Status offenses are activities that are deemed offenses when committed by juveniles, because of their age at the time of the activity. In short, these offenses are not illegal if done by an adult. Examples of status offenses include not attending school, breaking curfew laws, running away from home, possession and consumption of alcohol.

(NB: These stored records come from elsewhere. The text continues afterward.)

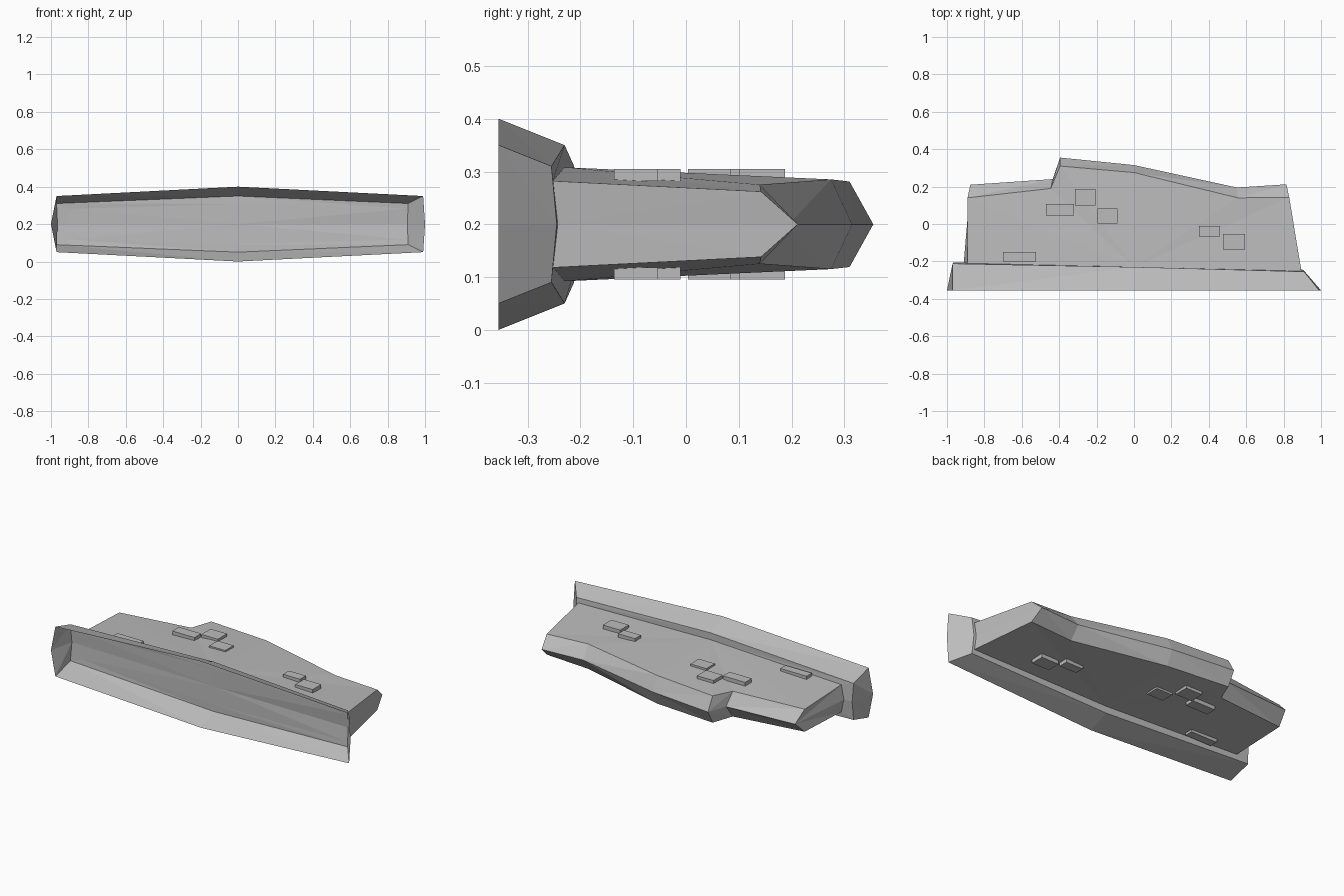
import bpy
import bmesh

cube = bpy.data.objects.get("Cube")
if cube:
    bpy.data.objects.remove(cube, do_unlink=True)

MID = 0.2  # height of the horizontal symmetry plane

grey = bpy.data.materials.new("plain grey")
grey.use_nodes = True
colour = (0.5, 0.5, 0.5, 1)
grey.diffuse_color = colour
grey.node_tree.nodes["Principled BSDF"].inputs["Base Color"].default_value = colour


def finish(bm, name):
    bmesh.ops.remove_doubles(bm, verts=bm.verts, dist=0.0005)
    bmesh.ops.recalc_face_normals(bm, faces=bm.faces)
    mesh = bpy.data.meshes.new(name)
    bm.to_mesh(mesh)
    bm.free()
    mesh.materials.append(grey)
    obj = bpy.data.objects.new(name, mesh)
    bpy.context.collection.objects.link(obj)
    return obj


def flip(p):
    return (p[0], p[1], 2 * MID - p[2])


def ring(bm, upper):
    """Closed ring from its upper half, mirrored below the middle plane."""
    return [bm.verts.new(p) for p in upper + [flip(p) for p in upper[-2:0:-1]]]


def loft(bm, a, b):
    for i in range(len(a)):
        j = (i + 1) % len(a)
        bm.faces.new((a[i], a[j], b[j]))
        bm.faces.new((a[i], b[j], b[i]))


# Flared collar: wide mouth, rear rim, then step in to the hull
mouth = [(-1, -.355, MID), (-.97, -.355, .35), (0, -.355, .4), (.99, -.355, .35), (1, -.355, MID)]
rim = [(-.965, -.205, MID), (-.97, -.212, .31), (0, -.23, .35), (.91, -.255, .31), (.905, -.245, MID)]
neck = [(-.91, -.205, MID), (-.89, -.21, .282), (0, -.23, .308), (.895, -.252, .282), (.89, -.243, MID)]
bm = bmesh.new()
rings = [ring(bm, r) for r in (mouth, rim, neck)]
loft(bm, rings[0], rings[1])
loft(bm, rings[1], rings[2])
finish(bm, "flared_collar")

# Hull: deck fan, with bevelled edge down to the widest outline
deck = [neck[1], (-.89, .14, .268), (-.445, .19, .276), (-.395, .31, .281),
        (0, .275, .285), (.555, .14, .275), (.83, .142, .262), neck[3]]
waist = [neck[0], (-.875, .21, MID), (-.435, .24, MID), (-.395, .355, MID),
         (0, .315, MID), (.55, .195, MID), (.815, .212, MID), neck[4]]
bm = bmesh.new()
for side in (lambda p: p, flip):
    top = [bm.verts.new(side(p)) for p in deck]
    edge = [bm.verts.new(p) for p in waist]
    hub = bm.verts.new(side(neck[2]))
    for i in range(len(deck) - 1):
        bm.faces.new((hub, top[i], top[i + 1]))
        bm.faces.new((top[i], edge[i], edge[i + 1]))
        bm.faces.new((top[i], edge[i + 1], top[i + 1]))
# Bulkhead closing the hull inside the collar
bulk = ring(bm, neck)
centre = bm.verts.new((0, -.228, MID))
for i in range(len(bulk)):
    bm.faces.new((centre, bulk[i], bulk[(i + 1) % len(bulk)]))
finish(bm, "hull")

# Raised deck panels, repeated underneath: x and y extents
panels = [(-.47, -.322, .045, .108), (-.315, -.205, .1, .188), (-.195, -.088, .004, .084),
          (.347, .46, -.066, -.01), (.477, .593, -.136, -.054), (-.7, -.525, -.2, -.15)]
for n, (x0, x1, y0, y1) in enumerate(panels, 1):
    for name, side in (("upper", 1), ("lower", -1)):
        bm = bmesh.new()
        bmesh.ops.create_cube(bm, size=1)
        for v in bm.verts:
            v.co.x = x0 if v.co.x < 0 else x1
            v.co.y = y0 if v.co.y < 0 else y1
            v.co.z = MID + side * (.105 if v.co.z > 0 else .082)
        finish(bm, f"{name}_panel_{n}")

The basis for status offenses stems from the legal theory of parens patriae, in that status offenses are harmful to minors, and the courts need to protect minors from such activities.
The following is an example of a Federal Statute defining Status Offense:
Pursuant to 25 CFR 11.900 [Title 25 -- Indians, Chapter I -- Bureau of Indian Affairs, Department of the Interior], the term Status offense means “an offense which, if committed by an adult, would not be designated a crime under Courts of Indian Offenses and Law and Order Code or under an ordinance of the tribe.”